*Collected data:*
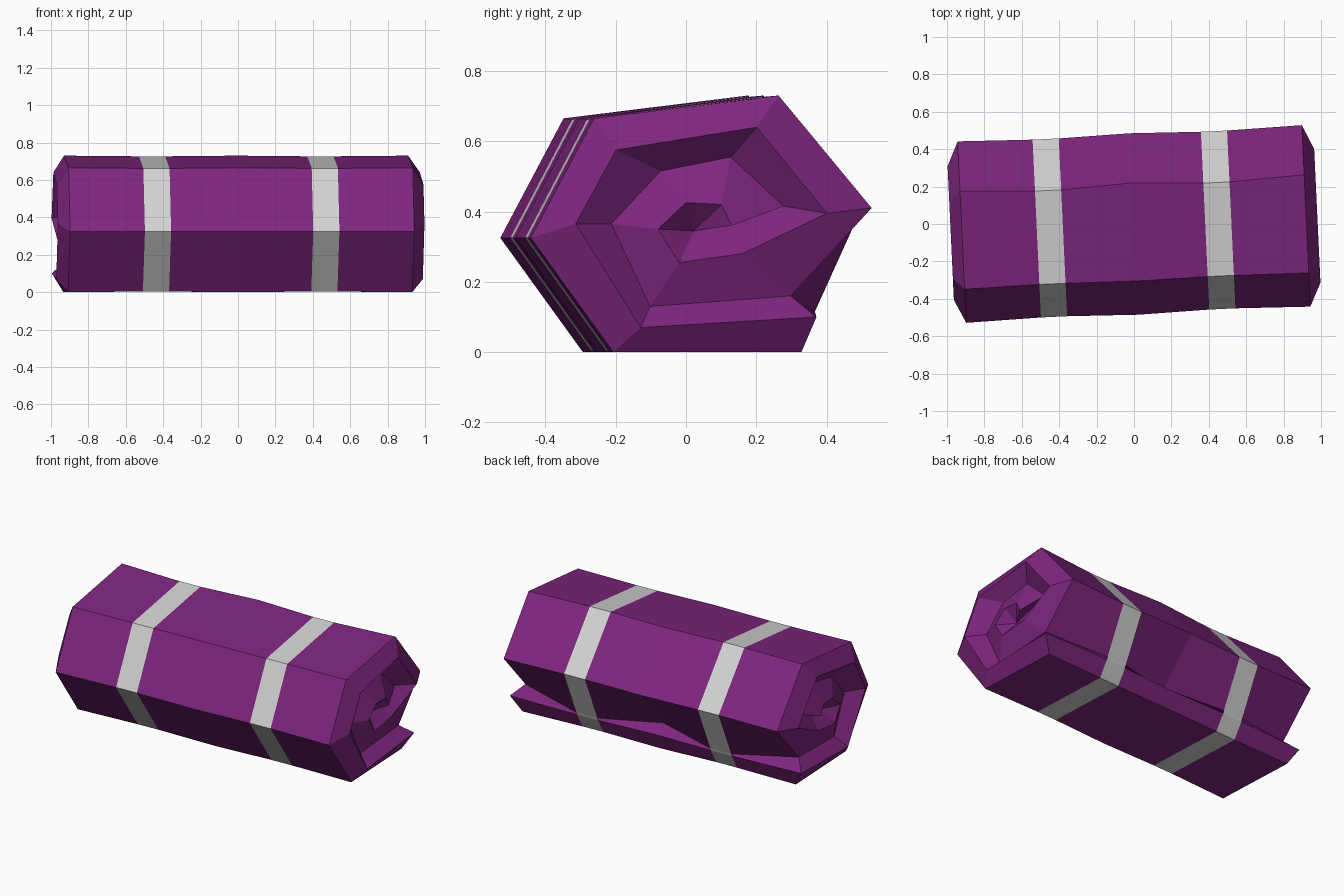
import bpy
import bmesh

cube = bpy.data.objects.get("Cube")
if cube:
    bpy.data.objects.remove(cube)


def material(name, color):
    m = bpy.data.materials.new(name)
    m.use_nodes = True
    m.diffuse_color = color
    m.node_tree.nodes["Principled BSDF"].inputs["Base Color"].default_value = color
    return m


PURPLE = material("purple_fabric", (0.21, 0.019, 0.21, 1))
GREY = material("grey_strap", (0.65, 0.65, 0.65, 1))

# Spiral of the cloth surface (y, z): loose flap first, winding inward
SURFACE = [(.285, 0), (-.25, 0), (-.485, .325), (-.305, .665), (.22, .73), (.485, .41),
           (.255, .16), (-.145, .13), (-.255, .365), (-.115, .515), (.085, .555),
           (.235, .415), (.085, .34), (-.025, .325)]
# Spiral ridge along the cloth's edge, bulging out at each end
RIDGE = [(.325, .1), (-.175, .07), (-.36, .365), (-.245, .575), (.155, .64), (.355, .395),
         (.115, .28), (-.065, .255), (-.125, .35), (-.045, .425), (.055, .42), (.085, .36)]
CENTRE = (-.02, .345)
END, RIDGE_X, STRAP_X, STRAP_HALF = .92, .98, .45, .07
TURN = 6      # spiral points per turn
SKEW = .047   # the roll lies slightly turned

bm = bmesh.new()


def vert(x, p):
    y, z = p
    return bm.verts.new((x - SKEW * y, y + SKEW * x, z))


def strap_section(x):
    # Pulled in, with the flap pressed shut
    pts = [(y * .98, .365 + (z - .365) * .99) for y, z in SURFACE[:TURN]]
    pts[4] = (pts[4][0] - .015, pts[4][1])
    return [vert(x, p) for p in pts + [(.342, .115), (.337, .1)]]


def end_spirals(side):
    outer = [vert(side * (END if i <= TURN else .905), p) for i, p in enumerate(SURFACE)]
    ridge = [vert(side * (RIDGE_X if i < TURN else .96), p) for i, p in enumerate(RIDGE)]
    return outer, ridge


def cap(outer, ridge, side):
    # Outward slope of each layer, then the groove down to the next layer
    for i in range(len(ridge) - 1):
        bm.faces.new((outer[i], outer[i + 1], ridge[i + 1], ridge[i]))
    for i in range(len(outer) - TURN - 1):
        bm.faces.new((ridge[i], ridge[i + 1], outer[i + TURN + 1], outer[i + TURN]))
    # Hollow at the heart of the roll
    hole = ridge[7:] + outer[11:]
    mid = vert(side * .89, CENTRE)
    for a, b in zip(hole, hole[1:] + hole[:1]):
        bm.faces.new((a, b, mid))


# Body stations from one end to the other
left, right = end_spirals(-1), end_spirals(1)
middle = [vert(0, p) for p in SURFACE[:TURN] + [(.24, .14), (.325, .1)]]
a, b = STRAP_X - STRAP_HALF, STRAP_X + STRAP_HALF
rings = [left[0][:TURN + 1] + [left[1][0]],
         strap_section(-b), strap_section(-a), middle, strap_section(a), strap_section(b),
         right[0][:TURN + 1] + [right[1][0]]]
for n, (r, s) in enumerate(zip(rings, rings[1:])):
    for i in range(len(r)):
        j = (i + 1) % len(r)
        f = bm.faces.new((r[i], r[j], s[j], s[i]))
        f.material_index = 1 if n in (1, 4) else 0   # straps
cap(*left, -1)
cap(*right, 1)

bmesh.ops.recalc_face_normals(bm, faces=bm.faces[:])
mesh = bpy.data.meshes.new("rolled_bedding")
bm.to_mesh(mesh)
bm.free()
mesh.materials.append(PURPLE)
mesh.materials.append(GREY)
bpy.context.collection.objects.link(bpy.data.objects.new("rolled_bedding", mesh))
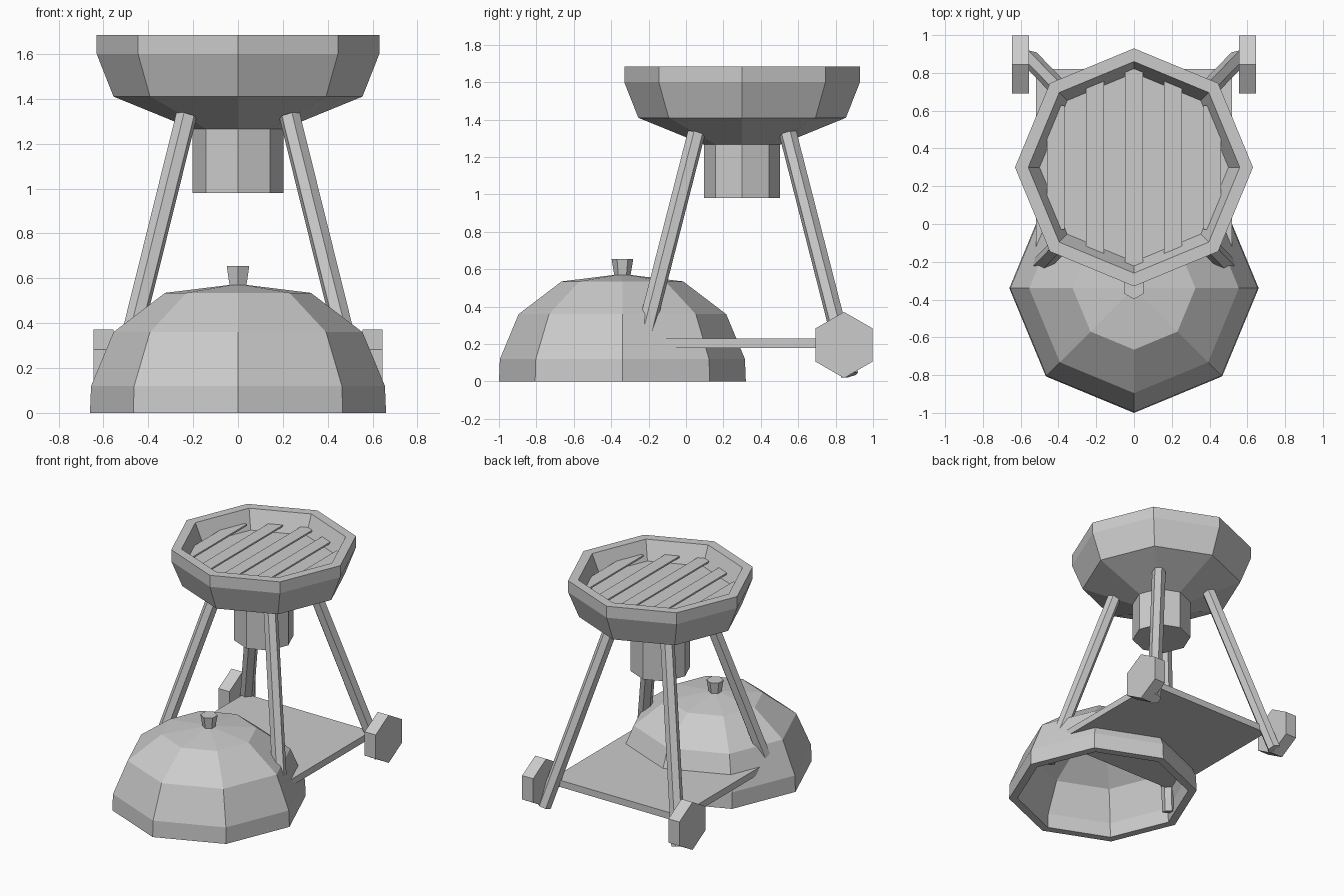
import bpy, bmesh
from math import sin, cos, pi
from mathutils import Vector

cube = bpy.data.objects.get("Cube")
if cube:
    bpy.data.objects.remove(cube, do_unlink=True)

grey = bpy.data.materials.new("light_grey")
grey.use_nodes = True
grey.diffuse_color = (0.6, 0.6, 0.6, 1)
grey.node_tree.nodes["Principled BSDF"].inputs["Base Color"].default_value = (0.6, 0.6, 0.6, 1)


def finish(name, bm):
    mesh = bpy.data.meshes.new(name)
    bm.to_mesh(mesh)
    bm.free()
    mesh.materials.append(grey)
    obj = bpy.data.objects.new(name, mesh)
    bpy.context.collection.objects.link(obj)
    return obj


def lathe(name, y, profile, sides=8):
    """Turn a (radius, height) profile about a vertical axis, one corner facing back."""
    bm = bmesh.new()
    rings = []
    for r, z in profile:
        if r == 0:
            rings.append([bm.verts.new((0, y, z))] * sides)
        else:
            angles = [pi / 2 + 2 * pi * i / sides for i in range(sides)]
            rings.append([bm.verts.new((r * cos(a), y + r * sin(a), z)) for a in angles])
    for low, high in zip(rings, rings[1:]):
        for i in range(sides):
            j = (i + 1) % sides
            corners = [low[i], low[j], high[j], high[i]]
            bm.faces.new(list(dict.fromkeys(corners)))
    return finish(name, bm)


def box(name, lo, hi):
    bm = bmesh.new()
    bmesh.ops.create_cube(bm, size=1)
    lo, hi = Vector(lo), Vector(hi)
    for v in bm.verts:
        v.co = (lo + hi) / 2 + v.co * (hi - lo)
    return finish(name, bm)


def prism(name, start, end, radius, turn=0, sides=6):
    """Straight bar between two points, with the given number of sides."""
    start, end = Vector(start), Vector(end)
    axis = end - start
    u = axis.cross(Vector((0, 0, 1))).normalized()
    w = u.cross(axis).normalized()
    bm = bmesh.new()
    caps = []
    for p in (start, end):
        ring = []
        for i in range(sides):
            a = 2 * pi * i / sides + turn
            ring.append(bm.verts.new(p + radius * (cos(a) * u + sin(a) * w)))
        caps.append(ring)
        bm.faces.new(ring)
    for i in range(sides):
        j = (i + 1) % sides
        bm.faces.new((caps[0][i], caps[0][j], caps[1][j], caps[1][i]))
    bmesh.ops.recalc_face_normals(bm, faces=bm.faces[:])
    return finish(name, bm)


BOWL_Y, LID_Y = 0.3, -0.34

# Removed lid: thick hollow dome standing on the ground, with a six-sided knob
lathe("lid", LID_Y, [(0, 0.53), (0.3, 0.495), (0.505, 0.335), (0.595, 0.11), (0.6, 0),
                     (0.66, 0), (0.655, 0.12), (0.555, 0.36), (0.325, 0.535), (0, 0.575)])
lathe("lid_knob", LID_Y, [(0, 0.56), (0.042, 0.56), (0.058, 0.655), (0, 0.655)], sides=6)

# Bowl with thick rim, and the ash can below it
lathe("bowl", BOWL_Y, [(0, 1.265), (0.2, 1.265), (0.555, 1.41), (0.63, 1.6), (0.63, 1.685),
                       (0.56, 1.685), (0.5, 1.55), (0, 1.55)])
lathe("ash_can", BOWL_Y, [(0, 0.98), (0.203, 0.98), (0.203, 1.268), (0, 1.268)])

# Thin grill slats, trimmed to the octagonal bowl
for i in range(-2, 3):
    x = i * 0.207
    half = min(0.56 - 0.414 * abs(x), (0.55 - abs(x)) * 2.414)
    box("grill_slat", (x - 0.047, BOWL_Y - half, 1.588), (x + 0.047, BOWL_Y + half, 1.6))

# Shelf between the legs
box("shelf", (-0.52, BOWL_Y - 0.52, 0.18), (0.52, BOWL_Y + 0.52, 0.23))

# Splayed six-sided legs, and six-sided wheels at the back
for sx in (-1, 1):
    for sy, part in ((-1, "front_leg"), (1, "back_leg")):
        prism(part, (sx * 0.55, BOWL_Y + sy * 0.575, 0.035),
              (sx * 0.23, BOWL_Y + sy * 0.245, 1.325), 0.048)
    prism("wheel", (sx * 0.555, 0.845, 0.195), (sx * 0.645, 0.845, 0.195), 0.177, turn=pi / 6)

*Activity:*
Skip the pictures, then write out every entry exactly.

*Response area:*
import bpy
import bmesh

cube = bpy.data.objects.get("Cube")
if cube:
    bpy.data.objects.remove(cube)


def material(name, color):
    m = bpy.data.materials.new(name)
    m.use_nodes = True
    m.diffuse_color = color
    m.node_tree.nodes["Principled BSDF"].inputs["Base Color"].default_value = color
    return m


PURPLE = material("purple_fabric", (0.21, 0.019, 0.21, 1))
GREY = material("grey_strap", (0.65, 0.65, 0.65, 1))

# Spiral of the cloth surface (y, z): loose flap first, winding inward
SURFACE = [(.285, 0), (-.25, 0), (-.485, .325), (-.305, .665), (.22, .73), (.485, .41),
           (.255, .16), (-.145, .13), (-.255, .365), (-.115, .515), (.085, .555),
           (.235, .415), (.085, .34), (-.025, .325)]
# Spiral ridge along the cloth's edge, bulging out at each end
RIDGE = [(.325, .1), (-.175, .07), (-.36, .365), (-.245, .575), (.155, .64), (.355, .395),
         (.115, .28), (-.065, .255), (-.125, .35), (-.045, .425), (.055, .42), (.085, .36)]
CENTRE = (-.02, .345)
END, RIDGE_X, STRAP_X, STRAP_HALF = .92, .98, .45, .07
TURN = 6      # spiral points per turn
SKEW = .047   # the roll lies slightly turned

bm = bmesh.new()


def vert(x, p):
    y, z = p
    return bm.verts.new((x - SKEW * y, y + SKEW * x, z))


def strap_section(x):
    # Pulled in, with the flap pressed shut
    pts = [(y * .98, .365 + (z - .365) * .99) for y, z in SURFACE[:TURN]]
    pts[4] = (pts[4][0] - .015, pts[4][1])
    return [vert(x, p) for p in pts + [(.342, .115), (.337, .1)]]


def end_spirals(side):
    outer = [vert(side * (END if i <= TURN else .905), p) for i, p in enumerate(SURFACE)]
    ridge = [vert(side * (RIDGE_X if i < TURN else .96), p) for i, p in enumerate(RIDGE)]
    return outer, ridge


def cap(outer, ridge, side):
    # Outward slope of each layer, then the groove down to the next layer
    for i in range(len(ridge) - 1):
        bm.faces.new((outer[i], outer[i + 1], ridge[i + 1], ridge[i]))
    for i in range(len(outer) - TURN - 1):
        bm.faces.new((ridge[i], ridge[i + 1], outer[i + TURN + 1], outer[i + TURN]))
    # Hollow at the heart of the roll
    hole = ridge[7:] + outer[11:]
    mid = vert(side * .89, CENTRE)
    for a, b in zip(hole, hole[1:] + hole[:1]):
        bm.faces.new((a, b, mid))


# Body stations from one end to the other
left, right = end_spirals(-1), end_spirals(1)
middle = [vert(0, p) for p in SURFACE[:TURN] + [(.24, .14), (.325, .1)]]
a, b = STRAP_X - STRAP_HALF, STRAP_X + STRAP_HALF
rings = [left[0][:TURN + 1] + [left[1][0]],
         strap_section(-b), strap_section(-a), middle, strap_section(a), strap_section(b),
         right[0][:TURN + 1] + [right[1][0]]]
for n, (r, s) in enumerate(zip(rings, rings[1:])):
    for i in range(len(r)):
        j = (i + 1) % len(r)
        f = bm.faces.new((r[i], r[j], s[j], s[i]))
        f.material_index = 1 if n in (1, 4) else 0   # straps
cap(*left, -1)
cap(*right, 1)

bmesh.ops.recalc_face_normals(bm, faces=bm.faces[:])
mesh = bpy.data.meshes.new("rolled_bedding")
bm.to_mesh(mesh)
bm.free()
mesh.materials.append(PURPLE)
mesh.materials.append(GREY)
bpy.context.collection.objects.link(bpy.data.objects.new("rolled_bedding", mesh))
import bpy, bmesh
from math import sin, cos, pi
from mathutils import Vector

cube = bpy.data.objects.get("Cube")
if cube:
    bpy.data.objects.remove(cube, do_unlink=True)

grey = bpy.data.materials.new("light_grey")
grey.use_nodes = True
grey.diffuse_color = (0.6, 0.6, 0.6, 1)
grey.node_tree.nodes["Principled BSDF"].inputs["Base Color"].default_value = (0.6, 0.6, 0.6, 1)


def finish(name, bm):
    mesh = bpy.data.meshes.new(name)
    bm.to_mesh(mesh)
    bm.free()
    mesh.materials.append(grey)
    obj = bpy.data.objects.new(name, mesh)
    bpy.context.collection.objects.link(obj)
    return obj


def lathe(name, y, profile, sides=8):
    """Turn a (radius, height) profile about a vertical axis, one corner facing back."""
    bm = bmesh.new()
    rings = []
    for r, z in profile:
        if r == 0:
            rings.append([bm.verts.new((0, y, z))] * sides)
        else:
            angles = [pi / 2 + 2 * pi * i / sides for i in range(sides)]
            rings.append([bm.verts.new((r * cos(a), y + r * sin(a), z)) for a in angles])
    for low, high in zip(rings, rings[1:]):
        for i in range(sides):
            j = (i + 1) % sides
            corners = [low[i], low[j], high[j], high[i]]
            bm.faces.new(list(dict.fromkeys(corners)))
    return finish(name, bm)


def box(name, lo, hi):
    bm = bmesh.new()
    bmesh.ops.create_cube(bm, size=1)
    lo, hi = Vector(lo), Vector(hi)
    for v in bm.verts:
        v.co = (lo + hi) / 2 + v.co * (hi - lo)
    return finish(name, bm)


def prism(name, start, end, radius, turn=0, sides=6):
    """Straight bar between two points, with the given number of sides."""
    start, end = Vector(start), Vector(end)
    axis = end - start
    u = axis.cross(Vector((0, 0, 1))).normalized()
    w = u.cross(axis).normalized()
    bm = bmesh.new()
    caps = []
    for p in (start, end):
        ring = []
        for i in range(sides):
            a = 2 * pi * i / sides + turn
            ring.append(bm.verts.new(p + radius * (cos(a) * u + sin(a) * w)))
        caps.append(ring)
        bm.faces.new(ring)
    for i in range(sides):
        j = (i + 1) % sides
        bm.faces.new((caps[0][i], caps[0][j], caps[1][j], caps[1][i]))
    bmesh.ops.recalc_face_normals(bm, faces=bm.faces[:])
    return finish(name, bm)


BOWL_Y, LID_Y = 0.3, -0.34

# Removed lid: thick hollow dome standing on the ground, with a six-sided knob
lathe("lid", LID_Y, [(0, 0.53), (0.3, 0.495), (0.505, 0.335), (0.595, 0.11), (0.6, 0),
                     (0.66, 0), (0.655, 0.12), (0.555, 0.36), (0.325, 0.535), (0, 0.575)])
lathe("lid_knob", LID_Y, [(0, 0.56), (0.042, 0.56), (0.058, 0.655), (0, 0.655)], sides=6)

# Bowl with thick rim, and the ash can below it
lathe("bowl", BOWL_Y, [(0, 1.265), (0.2, 1.265), (0.555, 1.41), (0.63, 1.6), (0.63, 1.685),
                       (0.56, 1.685), (0.5, 1.55), (0, 1.55)])
lathe("ash_can", BOWL_Y, [(0, 0.98), (0.203, 0.98), (0.203, 1.268), (0, 1.268)])

# Thin grill slats, trimmed to the octagonal bowl
for i in range(-2, 3):
    x = i * 0.207
    half = min(0.56 - 0.414 * abs(x), (0.55 - abs(x)) * 2.414)
    box("grill_slat", (x - 0.047, BOWL_Y - half, 1.588), (x + 0.047, BOWL_Y + half, 1.6))

# Shelf between the legs
box("shelf", (-0.52, BOWL_Y - 0.52, 0.18), (0.52, BOWL_Y + 0.52, 0.23))

# Splayed six-sided legs, and six-sided wheels at the back
for sx in (-1, 1):
    for sy, part in ((-1, "front_leg"), (1, "back_leg")):
        prism(part, (sx * 0.55, BOWL_Y + sy * 0.575, 0.035),
              (sx * 0.23, BOWL_Y + sy * 0.245, 1.325), 0.048)
    prism("wheel", (sx * 0.555, 0.845, 0.195), (sx * 0.645, 0.845, 0.195), 0.177, turn=pi / 6)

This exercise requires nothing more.